|Lingering with drinks, late afternoon,|
enjoying sunset over the bay
(NOT my front porch!)
But things change. Now after 4:00 in the afternoon trees sway, producing a cool refreshing breeze. Almost chilly. Not nippy yet, but in a couple of weeks a brisk breeze will have me running for a sweater. Or going inside and staying inside.
Shadows lengthen as the sun moves across the sky, lower each day, imperceptibly so, but I can tell. Flowers stretch to get as much sunshine as possible. They know. Less light, cooler temperatures, they will soon disappear.
Fall is in the air in my corner of the world.
Labor Day marks the informal end of summer. There are a couple more weeks of official summer, but around my world the summer season is over. The town is abuzz over the long holiday weekend, folks getting their last fill of sun and fun. Restaurants are packed, cyclists ride up and down the boardwalk and streets, and Moms and Dads drag tons of gear to the beach while kids lament a return to school.
Soon I will transfer potted plants indoors. Mobiles will be taken down and packed away until next spring, outdoor chairs stacked in the garage along with the plastic picnic table. The grill should be stored in the garage but too often we forget, leaving it out until biting rain or snow surprises. We like to grill as long as possible, although food is carried indoors for a comfortable eating atmosphere.

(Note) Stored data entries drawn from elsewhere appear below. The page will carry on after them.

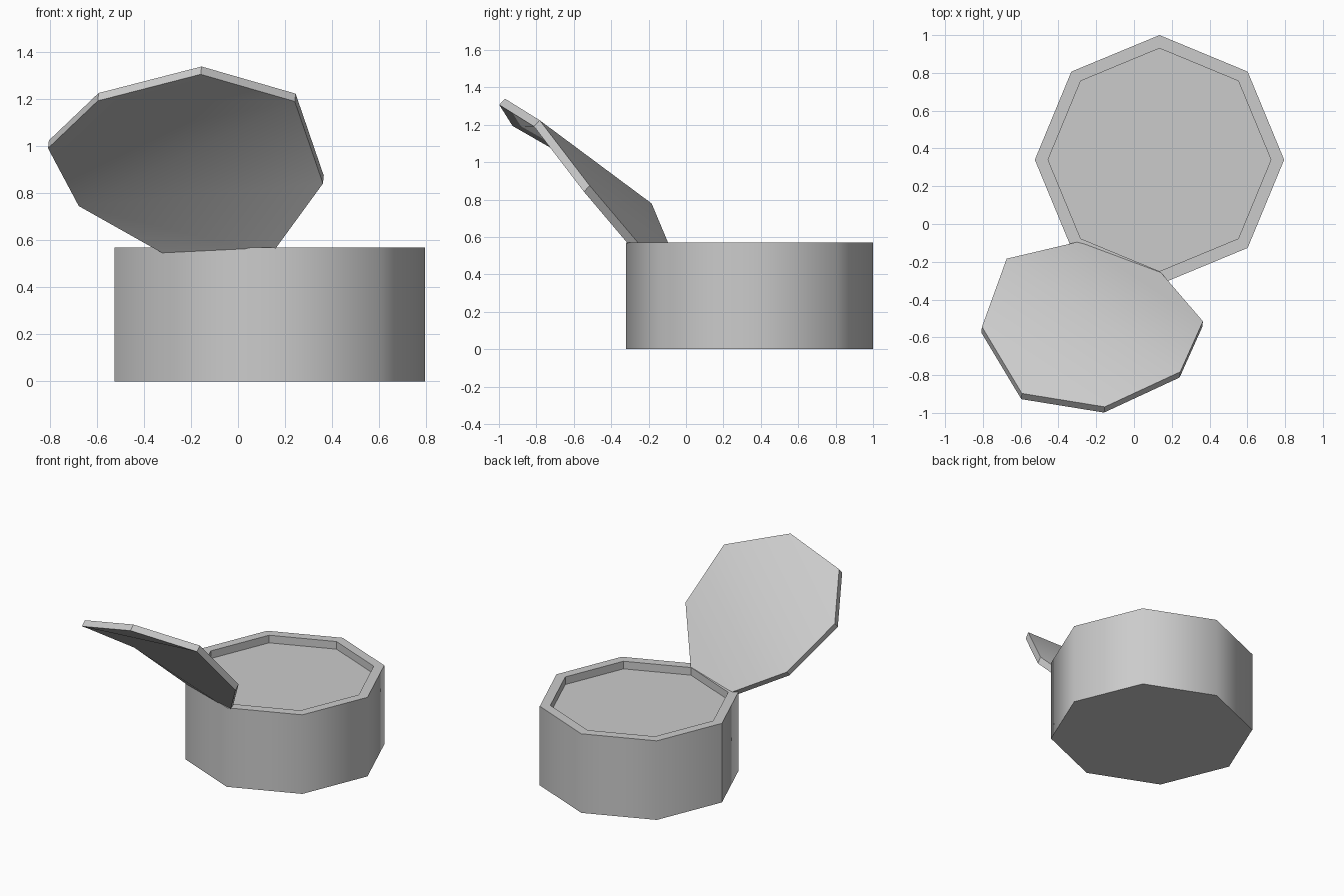
import bpy
import bmesh
from math import cos, sin, tau
from mathutils import Vector

SIDES = 8

cube = bpy.data.objects.get("Cube")
if cube:
    bpy.data.objects.remove(cube, do_unlink=True)

grey = bpy.data.materials.new("plain_grey")
grey.use_nodes = True
colour = (0.6, 0.6, 0.6, 1.0)
grey.diffuse_color = colour
grey.node_tree.nodes["Principled BSDF"].inputs["Base Color"].default_value = colour


def add_ring(bm, point):
    """Eight vertices placed by a function of the angle."""
    return [bm.verts.new(point(tau * i / SIDES)) for i in range(SIDES)]


def bridge(bm, lower, upper, smooth=False):
    """Walls between two rings; ring edges stay sharp."""
    for i in range(SIDES):
        j = (i + 1) % SIDES
        face = bm.faces.new((lower[i], lower[j], upper[j], upper[i]))
        face.smooth = smooth
    for ring in (lower, upper):
        for i in range(SIDES):
            bm.edges.get((ring[i], ring[(i + 1) % SIDES])).smooth = False


def finish(bm, name):
    bmesh.ops.recalc_face_normals(bm, faces=bm.faces[:])
    mesh = bpy.data.meshes.new(name)
    bm.to_mesh(mesh)
    bm.free()
    mesh.materials.append(grey)
    obj = bpy.data.objects.new(name, mesh)
    bpy.context.collection.objects.link(obj)
    return obj


# Box: octagonal drum with a shallow recess in its top
bm = bmesh.new()
profile = [(0.66, 0.0), (0.66, 0.57), (0.59, 0.57), (0.59, 0.515)]
rings = [add_ring(bm, lambda a, r=r, z=z: (0.135 + r * cos(a), 0.34 + r * sin(a), z))
         for r, z in profile]
for k in range(len(rings) - 1):
    bridge(bm, rings[k], rings[k + 1], smooth=(k == 0))
bm.faces.new(rings[0][::-1])
bm.faces.new(rings[-1])
# seam on the outer wall
seam = SIDES // 2
bm.edges.get((rings[0][seam], rings[1][seam])).smooth = False
finish(bm, "box")

# Lid: thin warped octagon, swung open and leaning away from the box
centre = Vector((-0.22, -0.53, 0.95))
u = Vector((0.991, 0.025, -0.127)).normalized()
v = Vector((-0.11, 0.742, -0.66)).normalized()
n = u.cross(v).normalized()
radius, warp, thickness = 0.59, 0.07, 0.045


def lid_point(angle, drop):
    flat = centre + radius * (u * cos(angle) + v * sin(angle))
    return flat - n * (warp * sin(2 * angle) + drop)


bm = bmesh.new()
under = add_ring(bm, lambda a: lid_point(a, thickness))
top = add_ring(bm, lambda a: lid_point(a, 0.0))
bridge(bm, under, top)
# each cap folds along the raised diagonal
for ring in (under, top):
    for half in (ring[3:8], ring[7:] + ring[:4]):
        bm.faces.new(half).smooth = True
finish(bm, "lid")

The neighborhood ice cream shop closes along with some restaurants at the first sign of cold weather, shuttered until next April or May.
Birds act livelier now that hot weather does not relegate them to long daily naps, cooler weather encouraging flight. They survey surroundings and sing to each other; warbles we all can enjoy. But most of the birds will soon be traveling on.
Local produce abounds, yet the appearance of fall crops - squash, carrots, broccoli, greens, fruit - and the disappearance of garden-fresh corn is tinged with sadness.
Summer held such promise a few short weeks ago. The agreeable weather, the sunshine, extended daylight hours, lazy afternoons, quiet evenings and long lines at the ice cream shop launched an endless summer.
But seasons come and go. Everything moves on. Everyone marches along.
We recall summers past and look forward to sunny seasons yet to come.
One must maintain a little bit of summer, even in the middle of winter.
— Henry David Thoreau